Baristas all over the United States have taken to an anonymous Google spreadsheet to compare their salaries. The spreadsheet originated in Philadelphia and contains information on workers’ wages, benefits, tips, years of experience, among other details. Hundreds of coffee shop employees have filled it out with their often-low wages. It has opened the discussion around wages that various baristas are earning, since they vary vastly from company to company.
Kevin Leal, a Manhattan coffee shop educator, believes all barista jobs should start at $16 per hour before tips. Among the list of coffee shops on this spreadsheet was a previous employer of Leal’s. The entry claimed this barista was making a full dollar less than Leal was during his time there.
Crowdsourcing the type of information correlated with the spreadsheet allows open conversations to emerge on how coffee workers can achieve fair wages and viable jobs in the future, especially since artisan coffee could potentially allow for employees to pursue life-long careers.
In the meantime, coffee-industry careers are not livable for many. Many wages also do not reflect professional experience. According to the Bureau of Labor Statistics, the national average for baristas is only $11.17 an hour. Baristas all across the country have organized walkouts, protests, and union drives in response to what they view as power imbalances and low pay.
As more surveys and spreadsheets emerge, coffee owners are working for healthier work environments and better relationships between staff and management. And sharing wages is not a new idea: there is Glassdoor, the Adjunct Project, and many other resources to compare salaries. However, sharing wages allows for possible bargaining for higher hourly rates, and helps in the fight against pay-discrimination.
Employers of other industries should look to coffee owners as setting the example for improving work environments and wages for employees.
Now is the time to join the movement if you haven’t already as pay equity issues are continuing on both a state and federal level. Employers are encouraged to take a proactive approach to the situation by undergoing a pay equity audit.
A comprehensive proactive pay equity audit is the best place to start to understand what your company is doing right, and where it can improve, before regulatory investigations, employee lawsuits and investor actions that require you to provide this information.

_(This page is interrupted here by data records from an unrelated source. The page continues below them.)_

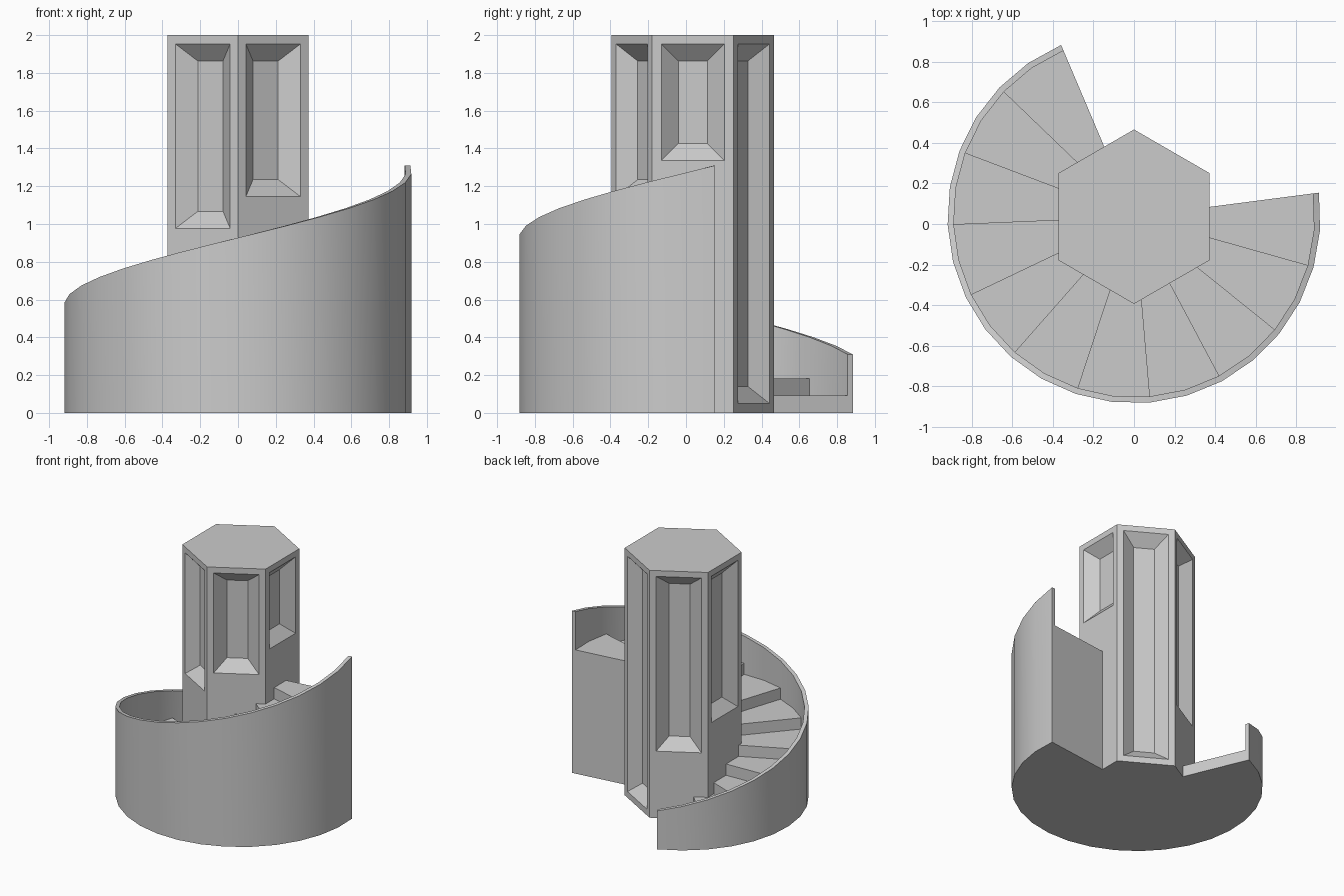
import bpy, bmesh
from math import cos, sin, pi, radians
from mathutils import Vector

if "Cube" in bpy.data.objects:
    bpy.data.objects.remove(bpy.data.objects["Cube"])

CY = 0.036                  # y of the tower axis
STEPS, SUB = 11, 2
A0, SPAN = radians(113), radians(254.4)
R_OUT, R_IN, R_CORE = 0.92, 0.89, 0.34
RISE, PARAPET = 1.0 / STEPS, 0.31


def polar(r, a, z):
    return Vector((r * cos(a), CY + r * sin(a), z))


def angle(k):
    return A0 + SPAN * k / (STEPS * SUB)


def make_object(name, faces, merge=True):
    bm = bmesh.new()
    for pts in faces:
        bm.faces.new([bm.verts.new(p) for p in pts])
    bmesh.ops.remove_doubles(bm, verts=bm.verts, dist=1e-5)
    me = bpy.data.meshes.new(name)
    bm.to_mesh(me)
    bm.free()
    ob = bpy.data.objects.new(name, me)
    bpy.context.collection.objects.link(ob)
    return ob


# Solid spiral stair: treads, risers, underside, end face
faces = []
for i in range(STEPS):
    z, below = RISE * (i + 1), RISE * i
    a = [angle(i * SUB + j) for j in range(SUB + 1)]
    outer = [(R_IN, t) for t in a]
    ring = [(R_CORE, a[0])] + outer + [(R_CORE, a[-1])]
    faces.append([polar(r, t, z) for r, t in ring])
    faces.append([polar(r, t, 0) for r, t in reversed(ring)])
    faces.append([polar(R_CORE, a[0], below), polar(R_IN, a[0], below),
                  polar(R_IN, a[0], z), polar(R_CORE, a[0], z)])
end = angle(STEPS * SUB)
faces.append([polar(R_IN, end, 0), polar(R_CORE, end, 0),
              polar(R_CORE, end, 1.0), polar(R_IN, end, 1.0)])
make_object("stair_steps", faces)

# Outer wall with a steadily rising top
N = STEPS * SUB
sections = []
for k in range(N + 1):
    t, top = angle(k), PARAPET + k / N
    sections.append([polar(R_OUT, t, 0), polar(R_OUT, t, top),
                     polar(R_IN, t, top), polar(R_IN, t, 0)])
faces = [sections[0][::-1], sections[-1]]
for s, e in zip(sections, sections[1:]):
    for j in range(4):
        n = (j + 1) % 4
        faces.append([s[j], e[j], e[n], s[n]])
wall = make_object("outer_wall", faces)
bm = bmesh.new()
bm.from_mesh(wall.data)
bmesh.ops.recalc_face_normals(bm, faces=bm.faces)
bm.to_mesh(wall.data)
bm.free()
bpy.context.view_layer.objects.active = wall
wall.select_set(True)
bpy.ops.object.shade_smooth_by_angle(angle=radians(30))

# Hexagonal column with a bevelled recess in every side
HEX_R, H, DEPTH = 0.43, 2.0, 0.08
SILLS = {0: 1.335, 60: 0.05, 120: 0.54, 180: 0.77, 240: 0.977, 300: 1.145}
faces = [[polar(HEX_R, pi / 6 + i * pi / 3, H) for i in range(6)],
         [polar(HEX_R, pi / 6 - i * pi / 3, 0) for i in range(6)]]
for deg, sill in SILLS.items():
    d = radians(deg)
    out, side = Vector((cos(d), sin(d), 0)), Vector((-sin(d), cos(d), 0))
    base = Vector((0, CY, 0)) + out * HEX_R * cos(pi / 6)

    def rect(half, lo, hi, depth=0):
        return [base - out * depth + side * s * half + Vector((0, 0, z))
                for s, z in ((-1, lo), (1, lo), (1, hi), (-1, hi))]

    rings = [rect(HEX_R / 2, 0, H), rect(0.167, sill, 1.953),
             rect(0.077, sill + 0.09, 1.863, DEPTH)]
    for p, q in zip(rings, rings[1:]):
        for j in range(4):
            n = (j + 1) % 4
            faces.append([p[j], p[n], q[n], q[j]])
    faces.append(rings[-1])
make_object("hex_column", faces)
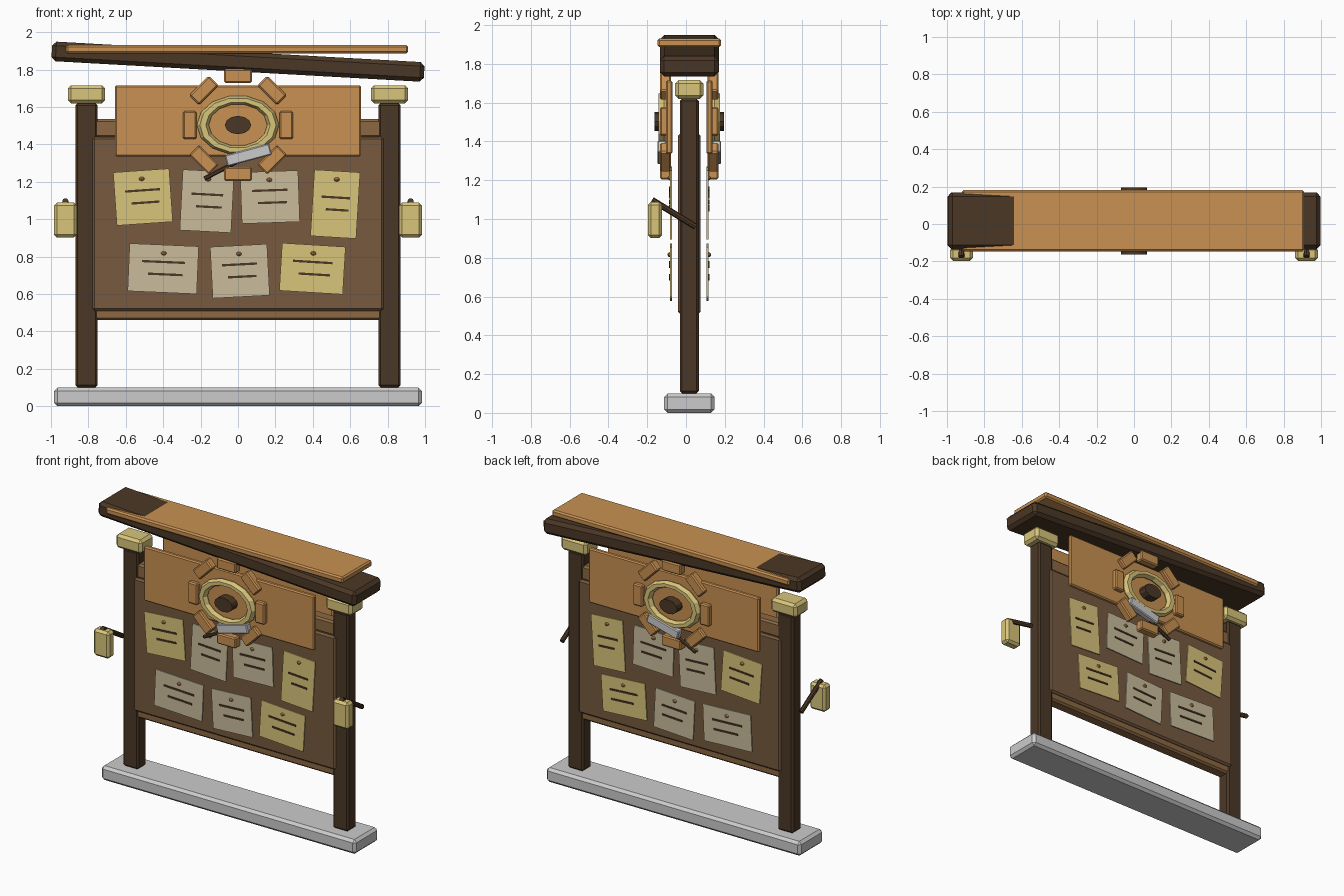
import bpy
from math import radians, sin, cos, pi, atan2, hypot
from mathutils import Vector

if "Cube" in bpy.data.objects:
    bpy.data.objects.remove(bpy.data.objects["Cube"])

C = 0.017  # depth of the board's centre plane


def mat(name, hexcol):
    m = bpy.data.materials.new(name)
    rgb = [(int(hexcol[i:i + 2], 16) / 255) ** 2.2 for i in (0, 2, 4)]
    m.diffuse_color = (*rgb, 1)
    m.use_nodes = True
    m.node_tree.nodes["Principled BSDF"].inputs["Base Color"].default_value = m.diffuse_color
    return m


DARK = mat("dark_wood", "4C3A2A")
BOARD = mat("board_wood", "765A41")
RAIL = mat("rail_wood", "8A6844")
ORANGE = mat("orange_wood", "C89053")
GOLD = mat("pale_gold", "D8C47A")
PAPER = mat("paper", "C8BB9A")


def finish(name, material, bevel=0):
    ob = bpy.context.object
    ob.name = name
    if material:
        ob.data.materials.append(material)
    if bevel:
        b = ob.modifiers.new("bevel", 'BEVEL')
        b.width, b.segments = bevel, 1
    return ob


def box(name, loc, size, material=None, bevel=0.012, tilt=0):
    """Box centred at loc; tilt in degrees raises its right end seen from the front."""
    bpy.ops.mesh.primitive_cube_add(size=1, location=loc, rotation=(0, radians(-tilt), 0))
    ob = bpy.context.object
    ob.scale = size
    bpy.ops.object.transform_apply(location=False, rotation=False, scale=True)
    return finish(name, material, bevel)


def rod(name, a, b, r, material, sides=8):
    a, b = Vector(a), Vector(b)
    d = b - a
    bpy.ops.mesh.primitive_cylinder_add(vertices=sides, radius=r, depth=d.length, location=(a + b) / 2,
                                        rotation=d.to_track_quat('Z', 'Y').to_euler())
    return finish(name, material)


# Stone base, board and rails
box("stone_base", (0, C, 0.05), (1.965, 0.26, 0.1), None, 0.018)
box("notice_board", (0, C, 0.975), (1.56, 0.118, 0.93), BOARD, 0.012)
box("top_rail", (0, C, 1.485), (1.54, 0.085, 0.1), RAIL, 0.012)
box("bottom_rail", (0, C, 0.51), (1.54, 0.085, 0.1), RAIL, 0.012)

# Posts, caps and lanterns on both sides
for s, side in ((-1, "left"), (1, "right")):
    box(side + "_post", (s * 0.81, C, 0.86), (0.12, 0.098, 1.52), DARK, 0.012)
    box(side + "_post_cap", (s * 0.81, C, 1.667), (0.2, 0.146, 0.097), GOLD, 0.018)
    rod(side + "_lantern_arm", (s * 0.923, -0.175, 1.098), (s * 0.923, 0.05, 0.96), 0.016, DARK)
    box(side + "_lantern", (s * 0.923, -0.16, 0.995), (0.122, 0.073, 0.187), GOLD, 0.016)

# Tilted roof beam with a level plank
box("roof_beam", (0, C, 1.842), (1.994, 0.304, 0.105), DARK, 0.022, tilt=-3.2)
box("roof_plank", (-0.005, C, 1.908), (1.83, 0.328, 0.045), ORANGE, 0.01)

# Notes: x, z, width, height, tilt, material
NOTES = [(-0.508, 1.118, 0.30, 0.285, 4, GOLD), (-0.166, 1.096, 0.275, 0.325, -3, PAPER),
         (0.171, 1.118, 0.31, 0.275, 2, PAPER), (0.52, 1.08, 0.245, 0.355, -3.5, GOLD),
         (-0.40, 0.735, 0.37, 0.255, -2.5, PAPER), (0.01, 0.722, 0.305, 0.275, 3, PAPER),
         (0.398, 0.735, 0.34, 0.255, -3.5, GOLD)]

# Everything mounted on the faces repeats front and back
for s, face in ((-1, "front"), (1, "back")):
    def at(x, dy, z):
        return (x, C + s * dy, z)

    for i, (x, z, w, h, t, m) in enumerate(NOTES):
        box(f"{face}_note_{i}", at(x, 0.094, z), (w, 0.01, h), m, 0, t)
        a = radians(t)

        def on(u, v):
            return x + u * cos(a) - v * sin(a), z + u * sin(a) + v * cos(a)
        # Ink lines and pin
        for u, v, k in ((0, 0.036, 0.62), (0.012, -0.03, 0.5)):
            px, pz = on(u, v)
            box(f"{face}_note_line_{i}", at(px, 0.1, pz), (w * k, 0.008, 0.012), DARK, 0, t)
        px, pz = on(0, h / 2 - 0.045)
        bpy.ops.mesh.primitive_uv_sphere_add(segments=8, ring_count=5, radius=0.015, location=at(px, 0.1, pz))
        bpy.context.object.scale = (1, 0.8, 0.75)
        finish(f"{face}_pin_{i}", ORANGE)

    # Sign with cog emblem
    box(face + "_sign", at(0, 0.104, 1.525), (1.315, 0.033, 0.38), ORANGE, 0.008)
    for i in range(8):
        a = i * pi / 4
        box(f"{face}_cog_tooth_{i}", at(0.258 * cos(a), 0.1225, 1.503 + 0.262 * sin(a)),
            (0.074, 0.057, 0.148), ORANGE, 0.008, i * 45)
    bpy.ops.mesh.primitive_torus_add(major_segments=14, minor_segments=6, major_radius=0.188, minor_radius=0.032,
                                     location=at(0, 0.131, 1.503), rotation=(pi / 2, 0, 0))
    bpy.context.object.scale = (1, 0.72, 1)
    finish(face + "_cog_ring", GOLD)
    hub = rod(face + "_cog_hub", at(0, 0.1, 1.503), at(0, 0.179, 1.503), 0.07, DARK, 12)
    hub.rotation_euler = (pi / 2, 0, 0)
    hub.scale = (1, 0.7, 1)

    # Hammer laid across the cog
    rod(face + "_hammer_handle", at(-0.18, 0.135, 1.217), at(0.05, 0.135, 1.335), 0.012, DARK, 6)
    box(face + "_hammer_head", at(0.055, 0.142, 1.343), (0.245, 0.045, 0.062), None, 0.006, 15)
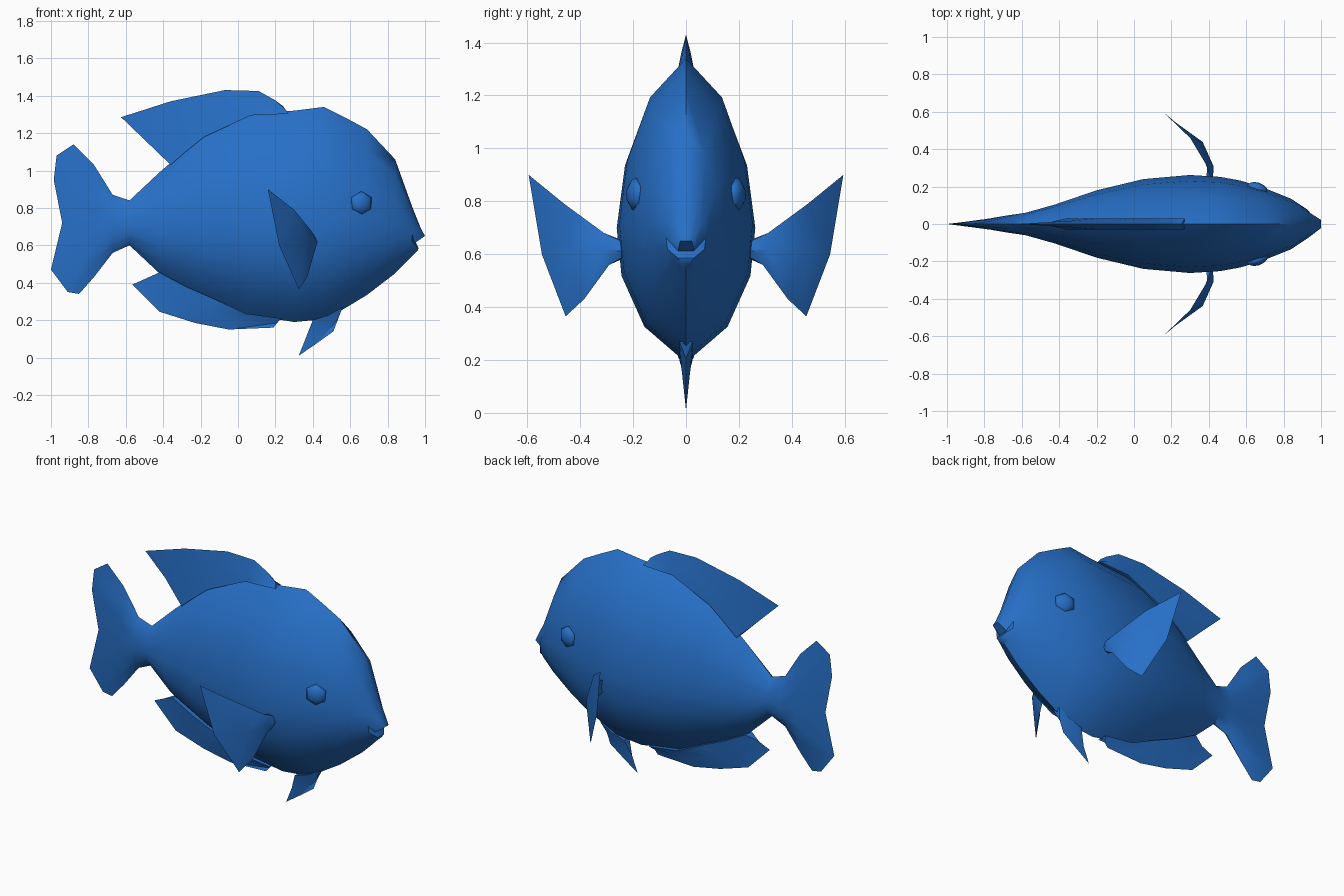
import bpy, bmesh, math
from mathutils import Vector, Matrix

if "Cube" in bpy.data.objects:
    bpy.data.objects.remove(bpy.data.objects["Cube"])

blue = bpy.data.materials.new("blue")
blue.diffuse_color = (0.02, 0.16, 0.57, 1)
blue.use_nodes = True
blue.node_tree.nodes["Principled BSDF"].inputs["Base Color"].default_value = blue.diffuse_color


def finish(name, bm, mirror=False, angle=40):
    bmesh.ops.remove_doubles(bm, verts=bm.verts, dist=0.0005)
    bmesh.ops.recalc_face_normals(bm, faces=bm.faces)
    me = bpy.data.meshes.new(name)
    bm.to_mesh(me)
    bm.free()
    ob = bpy.data.objects.new(name, me)
    bpy.context.collection.objects.link(ob)
    me.materials.append(blue)
    bpy.ops.object.select_all(action='DESELECT')
    ob.select_set(True)
    bpy.context.view_layer.objects.active = ob
    bpy.ops.object.shade_smooth_by_angle(angle=math.radians(angle))
    if mirror:
        m = ob.modifiers.new("mirror", 'MIRROR')
        m.use_axis = (False, True, False)
        m.use_mirror_merge = False
    return ob


# Body and tail: rings of seven levels, mirrored left and right
LEVELS = [(1, 0), (.87, .54), (.66, .88), (.45, 1), (.29, .93), (.12, .6), (0, 0)]


def ring(x, top, bottom, width):
    return [(x, w * width, bottom + f * (top - bottom)) for f, w in LEVELS]


tail_edge = [(-.88, 0, 1.14), (-.97, 0, 1.08), (-.985, 0, .95), (-.94, 0, .72),
             (-1, 0, .47), (-.91, 0, .35), (-.85, 0, .34)]
lips = [(.97, 0, .71), (.98, .02, .685), (1, .022, .65), (.945, .03, .612),
        (.965, .03, .585), (.96, .015, .57), (.94, 0, .55)]
sections = [(-.77, 1.03, .43, .03), (-.67, .87, .56, .047), (-.58, .84, .60, .06),
            (-.42, .99, .45, .105), (-.20, 1.18, .335, .18), (.05, 1.30, .23, .24),
            (.30, 1.32, .19, .262), (.46, 1.34, .205, .252), (.57, 1.285, .262, .232),
            (.69, 1.22, .335, .195), (.84, 1.06, .45, .135), (.93, .81, .54, .075)]
rings = [tail_edge] + [ring(*s) for s in sections] + [lips]
bm = bmesh.new()
loops = []
for r in rings:
    pts = r + [(x, -y, z) for x, y, z in r[5:0:-1]]
    loops.append([bm.verts.new(p) for p in pts])
for a, b in zip(loops, loops[1:]):
    for i in range(12):
        j = (i + 1) % 12
        bm.faces.new((a[i], a[j], b[j], b[i]))
end = loops[-1]
bm.faces.new((end[0], end[1], end[11]))
for i in range(1, 5):
    bm.faces.new((end[i], end[i + 1], end[11 - i], end[12 - i]))
bm.faces.new((end[5], end[6], end[7]))
finish("fish_body", bm)


# Fin: grid of rows swelling to both sides, closed at a thin rim
def fin(name, rows, thick, normal=(0, 1, 0), mirror=False):
    bm = bmesh.new()
    n = Vector(normal).normalized()
    sides = []
    for s in (1, -1):
        grid = []
        for i, row in enumerate(rows):
            line = []
            for j, p in enumerate(row):
                rim = i > 0 and j in (0, len(row) - 1)
                line.append(bm.verts.new(Vector(p) + n * (0 if rim else s * thick[i])))
            grid.append(line)
        for a, b in zip(grid, grid[1:]):
            for j in range(len(a) - 1):
                bm.faces.new((a[j], a[j + 1], b[j + 1], b[j]))
        sides.append(grid)
    left, right = sides
    for j in range(len(rows[0]) - 1):
        bm.faces.new((left[0][j], left[0][j + 1], right[0][j + 1], right[0][j]))
    for j in (0, -1):
        bm.faces.new((left[0][j], right[0][j], left[1][j]))
    finish(name, bm, mirror)


def flat_fin(name, base, tip, t):
    mid = [((a + c) / 2, (b + d) / 2) for (a, b), (c, d) in zip(base, tip)]
    rows = [[(x, 0, z) for x, z in r] for r in (base, mid, tip)]
    fin(name, rows, [t, t * .6, 0])


flat_fin("dorsal_fin",
         [(.27, 1.305), (.20, 1.30), (.07, 1.295), (-.18, 1.18), (-.28, 1.10), (-.36, 1.03)],
         [(.24, 1.345), (.20, 1.375), (.11, 1.425), (-.07, 1.43), (-.36, 1.37), (-.625, 1.285)], .03)
flat_fin("anal_fin",
         [(.23, .21), (.04, .235), (-.12, .31), (-.28, .38), (-.42, .455)],
         [(.19, .16), (-.05, .15), (-.23, .185), (-.42, .245), (-.565, .39)], .03)
flat_fin("pelvic_fin",
         [(.56, .27), (.48, .225), (.40, .20)],
         [(.51, .14), (.42, .075), (.325, .01)], .025)

# Pectoral fins
fin("pectoral_fins", [
    [(.40, .23, .645), (.41, .23, .61), (.40, .23, .59)],
    [(.39, .31, .68), (.41, .30, .62), (.40, .29, .56)],
    [(.30, .46, .79), (.355, .43, .61), (.37, .385, .43)],
    [(.16, .595, .90), (.22, .545, .60), (.325, .455, .365)]],
    [.015, .018, .015, 0], (.83, .55, 0), True)

# Eyes
bm = bmesh.new()
place = (Matrix.Translation((.66, .19, .825)) @ Matrix.Rotation(math.radians(-18), 4, 'Z')
         @ Matrix.Diagonal((.064, .032, .064, 1)) @ Matrix.Rotation(math.radians(90), 4, 'X'))
bmesh.ops.create_uvsphere(bm, u_segments=6, v_segments=6, radius=1, matrix=place)
finish("eyes", bm, True, 60)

Learn how a pay equity audit has affected other organizations in a report by Harvard Business Review Analytic Services, done in association with Trusaic by clicking here.